The problem
Please copy each line below that contains the word "name".

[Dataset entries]
◇ ◇ ◇ ◇

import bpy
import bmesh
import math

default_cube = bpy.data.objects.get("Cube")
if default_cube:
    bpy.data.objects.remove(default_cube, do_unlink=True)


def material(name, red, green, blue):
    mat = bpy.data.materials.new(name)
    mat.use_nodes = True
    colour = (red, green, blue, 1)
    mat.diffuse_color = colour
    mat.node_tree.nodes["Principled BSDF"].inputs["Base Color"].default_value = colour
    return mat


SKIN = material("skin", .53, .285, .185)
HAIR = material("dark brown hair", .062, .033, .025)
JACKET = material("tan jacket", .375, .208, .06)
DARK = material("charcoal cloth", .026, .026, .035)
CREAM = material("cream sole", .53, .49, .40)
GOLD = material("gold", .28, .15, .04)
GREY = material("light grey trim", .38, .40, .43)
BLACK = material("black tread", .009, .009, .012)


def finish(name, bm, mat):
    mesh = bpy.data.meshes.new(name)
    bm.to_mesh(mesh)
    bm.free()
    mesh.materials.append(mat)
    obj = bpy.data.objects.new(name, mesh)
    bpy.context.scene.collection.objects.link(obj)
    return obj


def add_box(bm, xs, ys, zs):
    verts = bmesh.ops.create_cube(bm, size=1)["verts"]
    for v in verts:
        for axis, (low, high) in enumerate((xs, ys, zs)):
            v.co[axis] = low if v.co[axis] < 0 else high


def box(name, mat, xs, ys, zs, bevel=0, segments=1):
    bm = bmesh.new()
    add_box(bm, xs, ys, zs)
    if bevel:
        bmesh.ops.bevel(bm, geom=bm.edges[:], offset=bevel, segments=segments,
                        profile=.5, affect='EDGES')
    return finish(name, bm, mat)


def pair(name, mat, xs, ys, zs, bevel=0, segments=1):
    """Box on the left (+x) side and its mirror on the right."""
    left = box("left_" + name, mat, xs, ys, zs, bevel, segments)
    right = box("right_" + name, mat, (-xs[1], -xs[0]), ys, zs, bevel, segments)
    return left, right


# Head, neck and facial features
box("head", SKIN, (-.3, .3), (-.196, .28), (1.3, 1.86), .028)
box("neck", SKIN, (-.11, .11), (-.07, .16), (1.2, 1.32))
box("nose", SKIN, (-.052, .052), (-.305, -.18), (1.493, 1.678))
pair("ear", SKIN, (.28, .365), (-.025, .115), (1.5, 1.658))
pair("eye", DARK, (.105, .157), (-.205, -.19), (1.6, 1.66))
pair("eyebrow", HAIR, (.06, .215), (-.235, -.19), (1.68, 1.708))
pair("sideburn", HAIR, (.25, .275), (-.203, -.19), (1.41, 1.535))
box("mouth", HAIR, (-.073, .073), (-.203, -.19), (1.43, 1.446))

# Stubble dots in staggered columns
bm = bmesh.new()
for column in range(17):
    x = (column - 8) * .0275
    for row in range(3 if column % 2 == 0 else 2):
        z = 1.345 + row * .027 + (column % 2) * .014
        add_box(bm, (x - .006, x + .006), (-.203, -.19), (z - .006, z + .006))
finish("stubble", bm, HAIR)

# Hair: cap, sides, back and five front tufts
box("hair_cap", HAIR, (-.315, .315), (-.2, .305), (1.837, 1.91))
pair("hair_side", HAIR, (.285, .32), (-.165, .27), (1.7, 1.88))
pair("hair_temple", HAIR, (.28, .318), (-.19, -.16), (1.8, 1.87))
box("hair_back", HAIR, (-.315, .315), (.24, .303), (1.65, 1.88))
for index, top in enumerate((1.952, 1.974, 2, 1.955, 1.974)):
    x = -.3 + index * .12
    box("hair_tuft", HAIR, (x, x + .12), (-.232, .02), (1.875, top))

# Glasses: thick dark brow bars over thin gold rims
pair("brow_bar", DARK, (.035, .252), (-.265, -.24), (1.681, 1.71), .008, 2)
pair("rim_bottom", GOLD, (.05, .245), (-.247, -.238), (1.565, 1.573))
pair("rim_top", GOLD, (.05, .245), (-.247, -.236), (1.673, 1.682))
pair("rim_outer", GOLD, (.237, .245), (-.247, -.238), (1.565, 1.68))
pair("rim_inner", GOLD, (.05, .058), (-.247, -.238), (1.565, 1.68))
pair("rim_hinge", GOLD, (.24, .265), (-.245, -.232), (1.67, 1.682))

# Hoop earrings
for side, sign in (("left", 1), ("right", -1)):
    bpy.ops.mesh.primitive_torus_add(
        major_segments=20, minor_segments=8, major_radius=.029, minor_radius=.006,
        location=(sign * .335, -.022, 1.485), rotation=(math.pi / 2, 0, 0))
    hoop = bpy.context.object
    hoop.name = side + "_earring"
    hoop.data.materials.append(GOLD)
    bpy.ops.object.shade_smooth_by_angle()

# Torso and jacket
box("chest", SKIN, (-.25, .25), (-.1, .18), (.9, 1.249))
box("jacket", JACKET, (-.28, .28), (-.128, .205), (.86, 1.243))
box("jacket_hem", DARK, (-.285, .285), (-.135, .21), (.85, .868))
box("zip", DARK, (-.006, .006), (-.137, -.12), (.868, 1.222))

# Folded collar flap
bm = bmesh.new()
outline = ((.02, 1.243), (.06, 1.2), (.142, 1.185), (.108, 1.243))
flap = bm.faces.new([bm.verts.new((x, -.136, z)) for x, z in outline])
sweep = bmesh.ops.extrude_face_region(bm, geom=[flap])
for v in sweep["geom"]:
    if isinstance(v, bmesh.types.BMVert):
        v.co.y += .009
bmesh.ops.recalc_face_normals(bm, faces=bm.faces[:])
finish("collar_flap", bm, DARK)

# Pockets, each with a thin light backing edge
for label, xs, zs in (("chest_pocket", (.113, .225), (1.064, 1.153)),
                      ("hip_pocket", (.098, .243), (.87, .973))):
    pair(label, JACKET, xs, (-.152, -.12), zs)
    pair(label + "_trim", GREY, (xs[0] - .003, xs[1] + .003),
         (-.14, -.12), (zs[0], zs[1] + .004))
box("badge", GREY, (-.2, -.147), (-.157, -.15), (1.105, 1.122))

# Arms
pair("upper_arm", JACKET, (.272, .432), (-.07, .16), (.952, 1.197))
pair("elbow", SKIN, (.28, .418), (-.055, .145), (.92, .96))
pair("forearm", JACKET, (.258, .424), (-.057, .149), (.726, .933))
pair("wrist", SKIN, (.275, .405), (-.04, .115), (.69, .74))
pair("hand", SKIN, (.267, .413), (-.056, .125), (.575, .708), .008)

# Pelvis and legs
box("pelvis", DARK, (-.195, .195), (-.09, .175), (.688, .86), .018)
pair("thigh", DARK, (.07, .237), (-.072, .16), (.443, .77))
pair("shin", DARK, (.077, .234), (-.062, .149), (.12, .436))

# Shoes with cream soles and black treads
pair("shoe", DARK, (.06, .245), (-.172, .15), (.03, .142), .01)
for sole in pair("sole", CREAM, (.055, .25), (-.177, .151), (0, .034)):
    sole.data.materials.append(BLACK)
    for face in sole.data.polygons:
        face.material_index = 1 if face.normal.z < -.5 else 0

◇ ◇ ◇ ◇

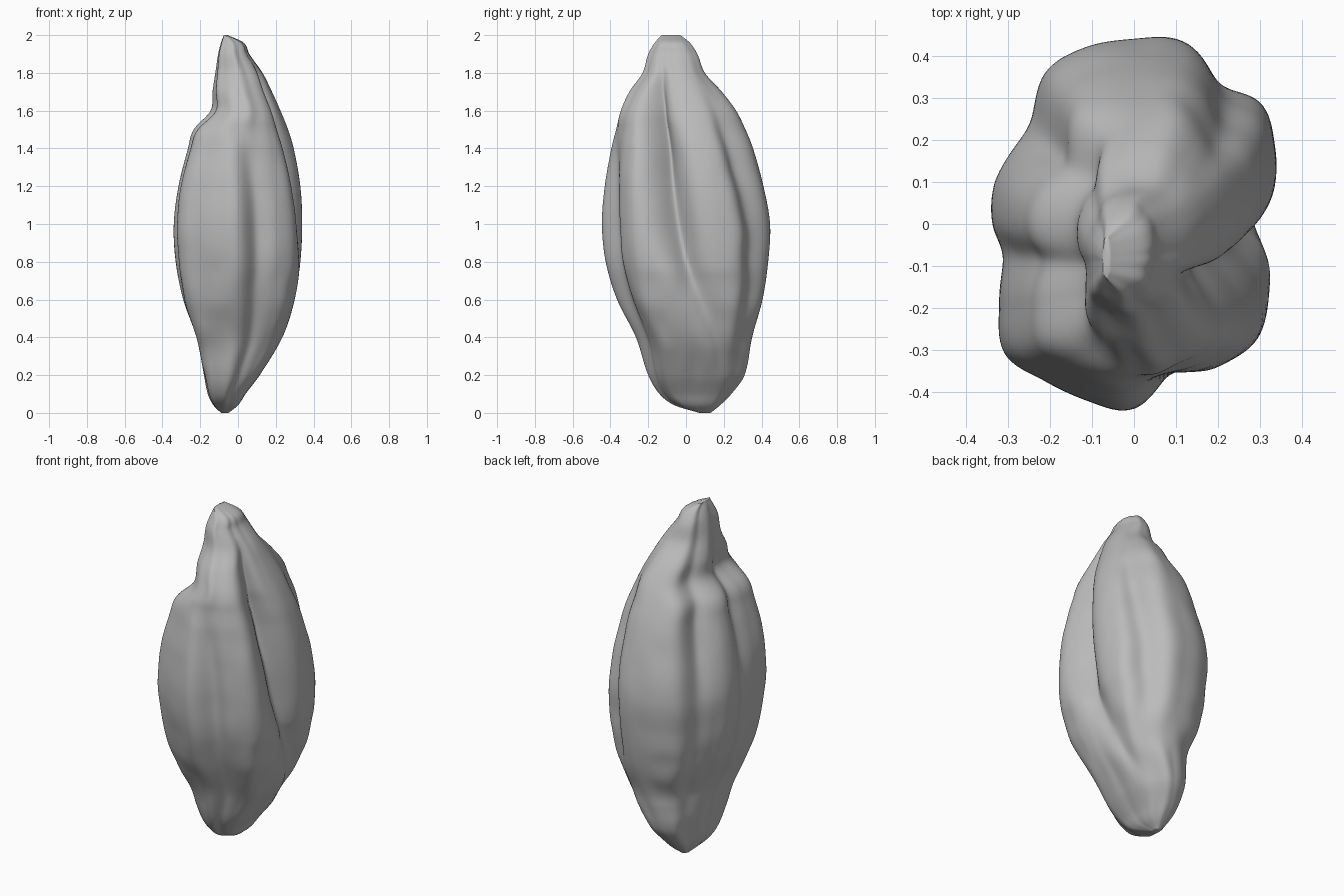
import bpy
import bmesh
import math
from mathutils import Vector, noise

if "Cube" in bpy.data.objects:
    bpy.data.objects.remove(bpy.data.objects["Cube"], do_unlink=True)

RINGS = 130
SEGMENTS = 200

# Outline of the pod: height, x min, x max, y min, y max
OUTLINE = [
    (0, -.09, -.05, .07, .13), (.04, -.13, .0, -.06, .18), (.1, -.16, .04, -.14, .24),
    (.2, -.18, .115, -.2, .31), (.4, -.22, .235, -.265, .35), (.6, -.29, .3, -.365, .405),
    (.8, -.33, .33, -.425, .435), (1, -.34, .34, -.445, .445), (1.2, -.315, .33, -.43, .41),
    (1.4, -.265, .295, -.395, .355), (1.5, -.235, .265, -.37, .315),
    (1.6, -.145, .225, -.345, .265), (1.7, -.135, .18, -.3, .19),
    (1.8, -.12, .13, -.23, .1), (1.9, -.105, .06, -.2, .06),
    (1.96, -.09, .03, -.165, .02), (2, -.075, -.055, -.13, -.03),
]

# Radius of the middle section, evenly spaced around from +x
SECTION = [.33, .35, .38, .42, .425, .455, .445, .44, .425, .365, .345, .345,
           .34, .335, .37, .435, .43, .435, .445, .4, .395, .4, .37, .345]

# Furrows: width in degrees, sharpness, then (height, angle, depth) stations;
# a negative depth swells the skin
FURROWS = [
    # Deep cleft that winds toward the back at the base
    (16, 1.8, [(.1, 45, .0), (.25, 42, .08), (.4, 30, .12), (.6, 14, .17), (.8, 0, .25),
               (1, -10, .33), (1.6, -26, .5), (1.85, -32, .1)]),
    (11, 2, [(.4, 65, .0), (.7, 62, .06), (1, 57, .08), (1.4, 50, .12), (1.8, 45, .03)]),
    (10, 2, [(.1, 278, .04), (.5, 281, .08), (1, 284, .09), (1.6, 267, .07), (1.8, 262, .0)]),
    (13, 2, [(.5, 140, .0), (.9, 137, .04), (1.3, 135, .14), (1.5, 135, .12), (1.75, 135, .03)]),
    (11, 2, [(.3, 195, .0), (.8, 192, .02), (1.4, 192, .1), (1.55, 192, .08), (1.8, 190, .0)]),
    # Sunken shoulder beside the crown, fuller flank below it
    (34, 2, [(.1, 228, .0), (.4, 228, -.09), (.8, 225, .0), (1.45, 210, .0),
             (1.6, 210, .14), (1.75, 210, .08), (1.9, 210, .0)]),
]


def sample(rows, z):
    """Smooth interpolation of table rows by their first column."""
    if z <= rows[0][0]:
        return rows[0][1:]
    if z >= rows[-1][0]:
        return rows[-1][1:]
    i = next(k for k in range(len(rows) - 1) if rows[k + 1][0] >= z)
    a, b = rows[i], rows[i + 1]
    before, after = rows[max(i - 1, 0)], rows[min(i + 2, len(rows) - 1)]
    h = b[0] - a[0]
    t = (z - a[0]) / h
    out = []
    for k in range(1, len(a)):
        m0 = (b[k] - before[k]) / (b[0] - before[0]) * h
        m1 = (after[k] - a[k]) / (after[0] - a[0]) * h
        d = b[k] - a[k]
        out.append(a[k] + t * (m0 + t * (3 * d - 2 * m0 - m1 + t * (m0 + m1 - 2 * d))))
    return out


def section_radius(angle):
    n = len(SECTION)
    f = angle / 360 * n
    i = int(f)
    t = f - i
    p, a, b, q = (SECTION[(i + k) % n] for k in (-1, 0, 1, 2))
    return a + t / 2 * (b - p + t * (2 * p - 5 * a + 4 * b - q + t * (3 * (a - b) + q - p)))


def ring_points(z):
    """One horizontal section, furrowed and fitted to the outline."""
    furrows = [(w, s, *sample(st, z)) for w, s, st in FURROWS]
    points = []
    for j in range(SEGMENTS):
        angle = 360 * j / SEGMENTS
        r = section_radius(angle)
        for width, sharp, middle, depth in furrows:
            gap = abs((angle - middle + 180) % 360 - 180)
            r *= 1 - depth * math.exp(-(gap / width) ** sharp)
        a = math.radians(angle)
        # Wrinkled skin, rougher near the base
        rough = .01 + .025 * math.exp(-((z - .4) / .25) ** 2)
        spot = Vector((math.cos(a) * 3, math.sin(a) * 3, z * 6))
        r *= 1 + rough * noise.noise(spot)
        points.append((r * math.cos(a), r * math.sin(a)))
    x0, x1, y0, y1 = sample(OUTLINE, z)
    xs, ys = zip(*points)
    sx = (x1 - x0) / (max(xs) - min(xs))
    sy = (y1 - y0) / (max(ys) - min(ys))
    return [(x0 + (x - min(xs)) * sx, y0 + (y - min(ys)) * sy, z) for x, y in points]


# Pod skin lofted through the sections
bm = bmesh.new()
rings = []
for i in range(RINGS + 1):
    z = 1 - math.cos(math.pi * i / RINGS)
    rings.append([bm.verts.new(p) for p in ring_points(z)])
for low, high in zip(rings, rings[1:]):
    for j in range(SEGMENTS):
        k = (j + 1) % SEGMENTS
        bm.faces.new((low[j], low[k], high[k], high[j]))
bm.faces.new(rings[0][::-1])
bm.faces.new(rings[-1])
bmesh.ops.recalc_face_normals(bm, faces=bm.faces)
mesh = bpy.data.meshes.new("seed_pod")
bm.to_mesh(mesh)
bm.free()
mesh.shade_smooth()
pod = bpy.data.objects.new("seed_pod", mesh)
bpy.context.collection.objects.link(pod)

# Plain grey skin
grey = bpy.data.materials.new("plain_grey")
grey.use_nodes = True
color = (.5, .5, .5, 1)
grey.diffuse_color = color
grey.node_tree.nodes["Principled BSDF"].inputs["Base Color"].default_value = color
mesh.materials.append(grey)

◇ ◇ ◇ ◇

Answer for the task
def material(name, red, green, blue):
    mat = bpy.data.materials.new(name)
def finish(name, bm, mat):
    mesh = bpy.data.meshes.new(name)
    obj = bpy.data.objects.new(name, mesh)
def box(name, mat, xs, ys, zs, bevel=0, segments=1):
    return finish(name, bm, mat)
def pair(name, mat, xs, ys, zs, bevel=0, segments=1):
    left = box("left_" + name, mat, xs, ys, zs, bevel, segments)
    right = box("right_" + name, mat, (-xs[1], -xs[0]), ys, zs, bevel, segments)
    hoop.name = side + "_earring"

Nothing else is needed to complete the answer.